## [YOUR GOAL]
Below are lines of data, and only some are wanted. Please repeat exactly those from the line that has "False, False), use_mirror_merge=False)" through the line that has "-1.1, -.9, 32))".

(Saved entries)
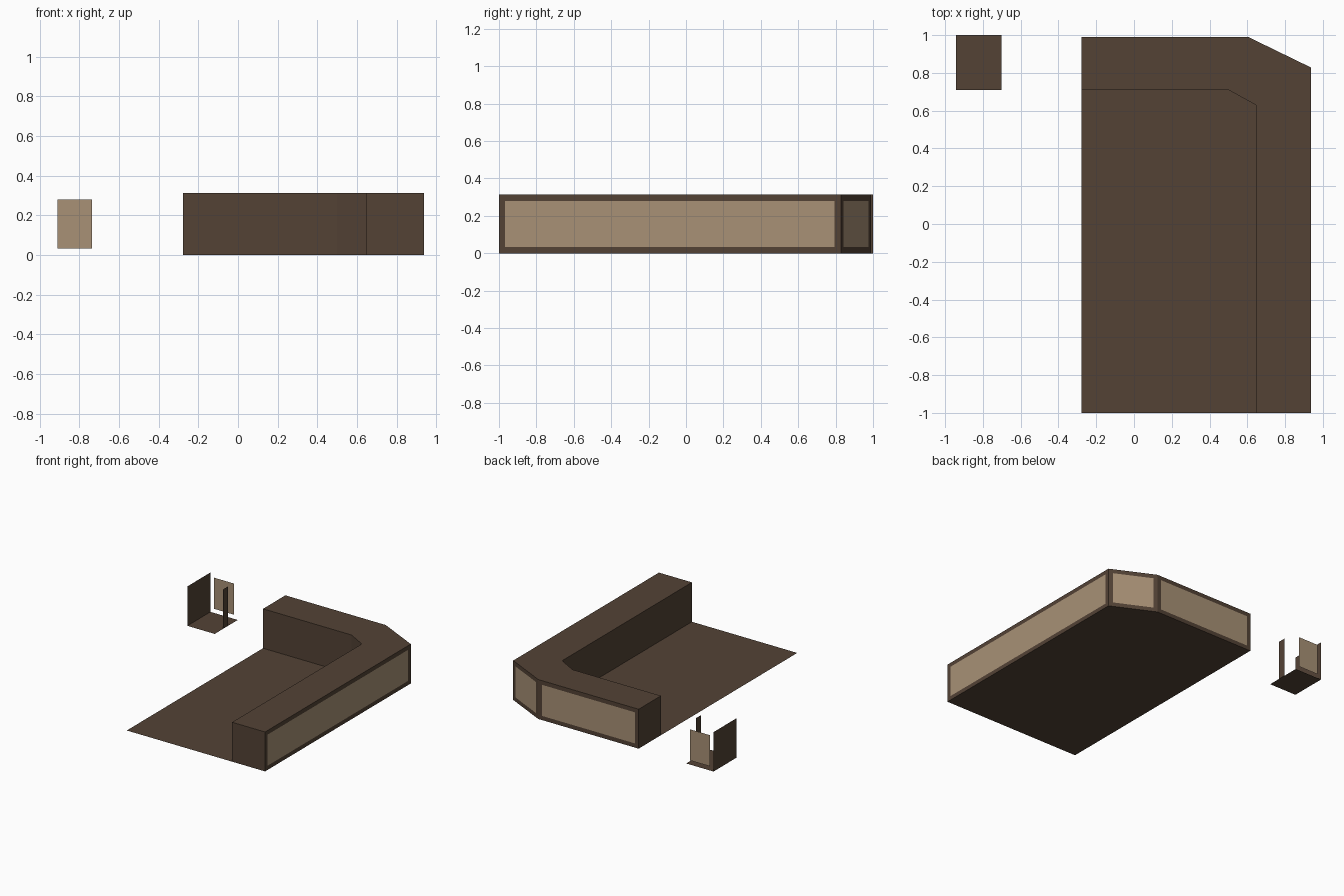
import bpy, bmesh

if "Cube" in bpy.data.objects:
    bpy.data.objects.remove(bpy.data.objects["Cube"])

H = 0.313        # counter height
FRAME = 0.033    # border around each tan panel

OUTER = [(-0.277, 0.99), (0.605, 0.99), (0.938, 0.828), (0.938, -1.0)]
INNER = [(-0.277, 0.71), (0.50, 0.71), (0.648, 0.628), (0.648, -1.0)]
X0, X1, Y0, Y1 = -0.942, -0.702, 0.71, 1.0   # side stand footprint


def material(name, rgb):
    m = bpy.data.materials.new(name)
    lin = [((c / 255 + 0.055) / 1.055) ** 2.4 for c in rgb]
    m.diffuse_color = (*lin, 1)
    m.use_nodes = True
    m.node_tree.nodes["Principled BSDF"].inputs["Base Color"].default_value = m.diffuse_color
    return m


BROWN = material("dark brown wood", (83, 66, 53))
TAN = material("tan panel", (168, 145, 118))


def finish(name, bm, mats):
    mesh = bpy.data.meshes.new(name)
    bm.to_mesh(mesh)
    bm.free()
    for m in mats:
        mesh.materials.append(m)
    obj = bpy.data.objects.new(name, mesh)
    bpy.context.collection.objects.link(obj)


def sheet(name, points, mat):
    bm = bmesh.new()
    bm.faces.new([bm.verts.new(p) for p in points])
    finish(name, bm, [mat])


# Counter: walls and top swept along the bent path, open where the floor closes it
bm = bmesh.new()
ring = lambda path, z: [bm.verts.new((x, y, z)) for x, y in path]
ob, ot, ib, it = ring(OUTER, 0), ring(OUTER, H), ring(INNER, 0), ring(INNER, H)
outside = []
for i in range(3):
    j = i + 1
    outside.append(bm.faces.new((ob[i], ob[j], ot[j], ot[i])))
    bm.faces.new((ib[j], ib[i], it[i], it[j]))
    bm.faces.new((ot[i], ot[j], it[j], it[i]))
for e in (0, 3):
    bm.faces.new((ob[e], ot[e], it[e], ib[e]))
bmesh.ops.recalc_face_normals(bm, faces=bm.faces[:])
# Tan panels inset in the outside faces
bmesh.ops.inset_individual(bm, faces=outside, thickness=FRAME, use_even_offset=True)
for f in outside:
    f.material_index = 1
finish("counter", bm, [BROWN, TAN])

# Floor under the counter
sheet("floor", [(-0.277, -1.0, 0), (0.938, -1.0, 0), (0.938, 0.828, 0),
                (0.605, 0.99, 0), (-0.277, 0.99, 0)], BROWN)

# Side stand: base, full side wall, narrow post and floating back panel
sheet("stand_base", [(X0, Y0, 0), (X1, Y0, 0), (X1, Y1, 0), (X0, Y1, 0)], BROWN)
for name, x, a, b in (("stand_wall", X0, Y0, Y1), ("stand_post", X1, 0.812, 0.875)):
    sheet(name, [(x, a, 0), (x, b, 0), (x, b, H), (x, a, H)], BROWN)
sheet("stand_panel", [(X1 - FRAME, Y1, FRAME), (X0 + FRAME, Y1, FRAME),
                      (X0 + FRAME, Y1, H - FRAME), (X1 - FRAME, Y1, H - FRAME)], TAN)
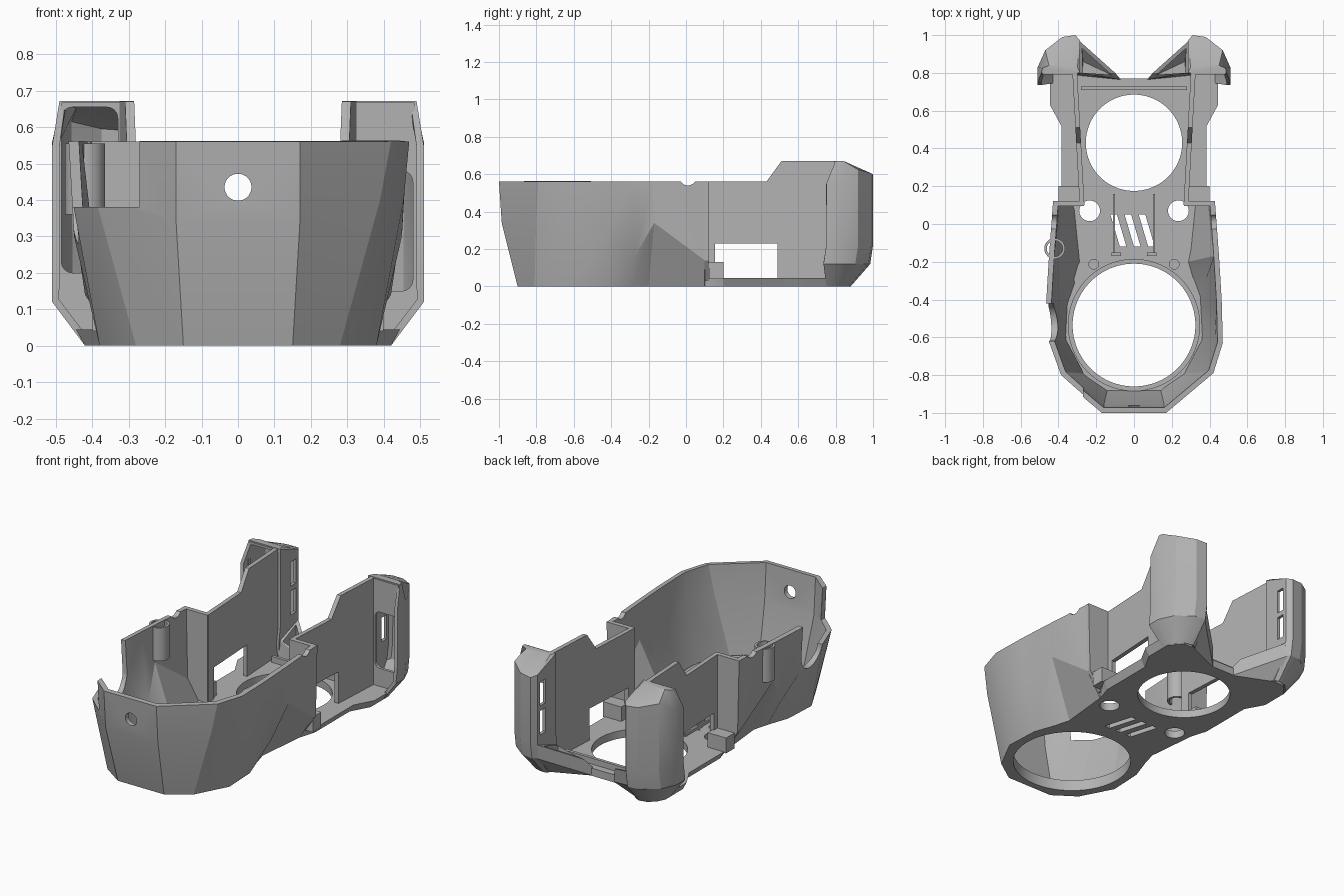
import bpy, bmesh, math

if "Cube" in bpy.data.objects:
    bpy.data.objects.remove(bpy.data.objects["Cube"], do_unlink=True)

grey = bpy.data.materials.new("plain_grey")
grey.use_nodes = True
colour = (0.45, 0.45, 0.45, 1)
grey.diffuse_color = colour
grey.node_tree.nodes["Principled BSDF"].inputs["Base Color"].default_value = colour


def finish(name, bm, recalc=True):
    if recalc:
        bmesh.ops.recalc_face_normals(bm, faces=bm.faces)
    mesh = bpy.data.meshes.new(name)
    bm.to_mesh(mesh)
    bm.free()
    mesh.materials.append(grey)
    obj = bpy.data.objects.new(name, mesh)
    bpy.context.collection.objects.link(obj)
    return obj


def modify(obj, kind, **settings):
    bpy.context.view_layer.objects.active = obj
    mod = obj.modifiers.new(kind.title(), kind)
    for key, value in settings.items():
        setattr(mod, key, value)
    bpy.ops.object.modifier_apply(modifier=mod.name)
    return obj


def loft(name, rings, closed=False, cap_start=False, cap_end=False):
    bm = bmesh.new()
    rows = [[bm.verts.new(p) for p in ring] for ring in rings]
    n = len(rows[0])
    for low, high in zip(rows, rows[1:]):
        for i in range(n if closed else n - 1):
            j = (i + 1) % n
            bm.faces.new((low[i], low[j], high[j], high[i]))
    if cap_start:
        bm.faces.new(rows[0][::-1])
    if cap_end:
        bm.faces.new(rows[-1])
    return finish(name, bm, recalc=closed)


def prism(name, points, axis, start, end):
    # Extrude a flat profile along one axis
    def place(p, d):
        q = list(p)
        q.insert(axis, d)
        return q
    rings = [[place(p, d) for p in points] for d in (start, end)]
    return loft(name, rings, True, True, True)


def box(name, x, y, z):
    return prism(name, [(x[0], y[0]), (x[1], y[0]), (x[1], y[1]), (x[0], y[1])], 2, *z)


def disc(name, centre, radius, axis, start, end, sides=64):
    ring = [(centre[0] + radius * math.cos(math.tau * i / sides),
             centre[1] + radius * math.sin(math.tau * i / sides)) for i in range(sides)]
    return prism(name, ring, axis, start, end)


def hull(name, points):
    bm = bmesh.new()
    for p in points:
        bm.verts.new(p)
    bmesh.ops.convex_hull(bm, input=bm.verts)
    return finish(name, bm)


def cut(obj, cutter):
    cutter.hide_render = True
    modify(obj, "BOOLEAN", operation="DIFFERENCE", object=cutter, solver="EXACT")
    bpy.data.objects.remove(cutter, do_unlink=True)


def mirror(obj):
    return modify(obj, "MIRROR", use_axis=(True, False, False), use_mirror_merge=False)


def both_sides(half):
    return [(-p[0], *p[1:]) for p in reversed(half)] + list(half)


# Faceted front tub
tub_foot = [(.15, -.9, 0), (.28, -.81, 0), (.38, -.62, 0), (.37, -.42, 0),
            (.325, -.29, 0), (.3, -.2, 0), (.33, .1, 0)]
tub_waist = [(.17, -.985, .34), (.39, -.8, .4), (.455, -.62, .4), (.45, -.42, .3),
             (.41, -.28, .15), (.45, -.17, .34), (.42, .1, .14)]
tub_rim = [(.17, -1, .56), (.42, -.79, .56), (.47, -.63, .56), (.465, -.42, .56),
           (.457, -.28, .56), (.45, -.17, .56), (.43, .1, .56)]
tub = loft("front_tub", [both_sides(r) for r in (tub_foot, tub_waist, tub_rim)])
modify(tub, "SOLIDIFY", thickness=.028, offset=-1, use_even_offset=True)
cut(tub, disc("cutter", (0, .435), .037, 1, -1.1, -.9, 32))
cut(tub, box("cutter", (-.6, -.27), (-1.1, -.42), (.38, .7)))
cut(tub, disc("cutter", (-.52, .38), .1, 0, -.6, -.3, 32))
cut(tub, disc("cutter", (.01, .585), .045, 0, -.6, .6, 24))

# Floor plate with its openings
edge = [p[:2] for p in tub_foot] + [(.36, .2), (.36, .52), (.42, .63), (.42, .79),
                                    (.36, .86), (.28, .86), (.19, .78), (.07, .77)]
upper = [(x + (.025 if .12 < y and x > .3 else 0), y) for x, y in edge]
floor = loft("floor_plate", [[(x, y, z) for x, y in both_sides(half)]
                             for half, z in ((edge, 0), (upper, .045))], True, True, True)
cut(floor, disc("cutter", (0, -.535), .325, 2, -.1, .2, 96))
cut(floor, disc("cutter", (0, .43), .255, 2, -.1, .2, 96))
for side in (-1, 1):
    cut(floor, disc("cutter", (side * .235, .07), .055, 2, -.1, .2, 32))
    cut(floor, disc("cutter", (side * .19, -.04), .057, 2, .038, .2, 32))
    cut(floor, disc("cutter", (side * .213, -.213), .026, 2, .03, .2, 24))
for x in (-.075, 0, .075):
    slot = [(x, -.12), (x + .035, -.12), (x - .015, .05), (x - .05, .05)]
    cut(floor, prism("cutter", slot, 2, -.1, .2))

# Raised lip around the large front opening
lip = disc("front_opening_lip", (0, -.535), .35, 2, .03, .065, 96)
cut(lip, disc("cutter", (0, -.535), .325, 2, -.1, .2, 96))

# Rear side walls, spreading apart towards the back, with a window each
profile = [(.1, .03), (.1, .56), (.43, .56), (.51, .67), (.81, .67), (.81, .03)]
walls = loft("rear_side_walls", [[(offset + .055 * y, y, z) for y, z in profile]
                                 for offset in (.257, .282)], True, True, True)
cut(walls, box("cutter", (.2, .4), (.155, .49), (.045, .23)))
mirror(walls)

# Cross walls joining the tub to the rear walls
section = [(.265, .03), (.345, .03), (.42, .14), (.43, .56), (.265, .56)]
mirror(prism("cross_walls", section, 1, .095, .122))
mirror(box("cross_wall_feet", (.28, .4), (.122, .2), (.04, .13)))

# Hollow rear pods
outline = [(.51, .75), (.51, .83), (.47, .92), (.38, .99), (.31, 1), (.285, .97), (.285, .8)]
foot = [(.42, .75), (.42, .79), (.4, .83), (.36, .87), (.31, .88), (.285, .87), (.285, .8)]
crown = [(.49, .8), (.485, .825), (.45, .84), (.38, .84), (.32, .84), (.3, .83), (.285, .8)]
eaves = [.55, .56, .625, .605, .6, .61, .67]
pods = loft("rear_pods", [[(x, y, 0) for x, y in foot],
                          [(x, y - .015, .12) for x, y in outline],
                          [(x, y, .22) for x, y in outline],
                          [(x, y, z) for (x, y), z in zip(outline, eaves)],
                          [(x, y, .672) for x, y in crown]], cap_end=True)
modify(pods, "SOLIDIFY", thickness=.02, offset=-1)
for z in (.25, .42):
    cut(pods, box("cutter", (.25, .34), (.895, .945), (z, z + .14)))
mirror(pods)

# Front plates of the pods with one rounded opening each
plate = [(.3, .03), (.42, .03), (.5, .12), (.5, .55), (.485, .668), (.3, .668)]
plates = mirror(prism("pod_front_plates", plate, 1, .792, .808))
for x, z in (((-.485, -.33), (.2, .655)), ((.335, .48), (.15, .48))):
    opening = box("cutter", x, (.7, .9), z)
    cut(plates, modify(opening, "BEVEL", width=.03, segments=4))

# Low hollow air ducts from the pods towards the rear opening
ducts = hull("air_ducts", [(.29, .78, 0), (.29, .86, 0), (.3, .97, .12), (.29, .97, .2),
                           (.29, .8, .14), (.07, .765, 0), (.07, .765, .05), (.1, .8, .1)])
cut(ducts, hull("cutter", [(.27, .8, .05), (.27, .86, .05), (.275, .93, .12), (.275, .93, .3),
                           (.27, .8, .3), (.12, .79, .05), (.12, .79, .3)]))
mirror(ducts)

# Small ribs, brackets and a cable guide
box("rear_floor_rib", (-.28, .28), (.71, .728), (.04, .08))
mirror(box("floor_brackets", (.07, .12), (-.17, -.15), (.04, .09)))
mirror(box("floor_rails", (.1, .11), (-.15, .16), (.04, .06)))
guide = disc("cable_guide", (-.42, -.13), .055, 2, .36, .555, 32)
cut(guide, disc("cutter", (-.42, -.13), .042, 2, .3, .6, 32))

# Smooth shading with sharp edges kept
for obj in bpy.context.scene.objects:
    obj.select_set(obj.type == "MESH")
bpy.ops.object.shade_smooth_by_angle(angle=math.radians(25))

## [TASK RESULT]
    return modify(obj, "MIRROR", use_axis=(True, False, False), use_mirror_merge=False)


def both_sides(half):
    return [(-p[0], *p[1:]) for p in reversed(half)] + list(half)


# Faceted front tub
tub_foot = [(.15, -.9, 0), (.28, -.81, 0), (.38, -.62, 0), (.37, -.42, 0),
            (.325, -.29, 0), (.3, -.2, 0), (.33, .1, 0)]
tub_waist = [(.17, -.985, .34), (.39, -.8, .4), (.455, -.62, .4), (.45, -.42, .3),
             (.41, -.28, .15), (.45, -.17, .34), (.42, .1, .14)]
tub_rim = [(.17, -1, .56), (.42, -.79, .56), (.47, -.63, .56), (.465, -.42, .56),
           (.457, -.28, .56), (.45, -.17, .56), (.43, .1, .56)]
tub = loft("front_tub", [both_sides(r) for r in (tub_foot, tub_waist, tub_rim)])
modify(tub, "SOLIDIFY", thickness=.028, offset=-1, use_even_offset=True)
cut(tub, disc("cutter", (0, .435), .037, 1, -1.1, -.9, 32))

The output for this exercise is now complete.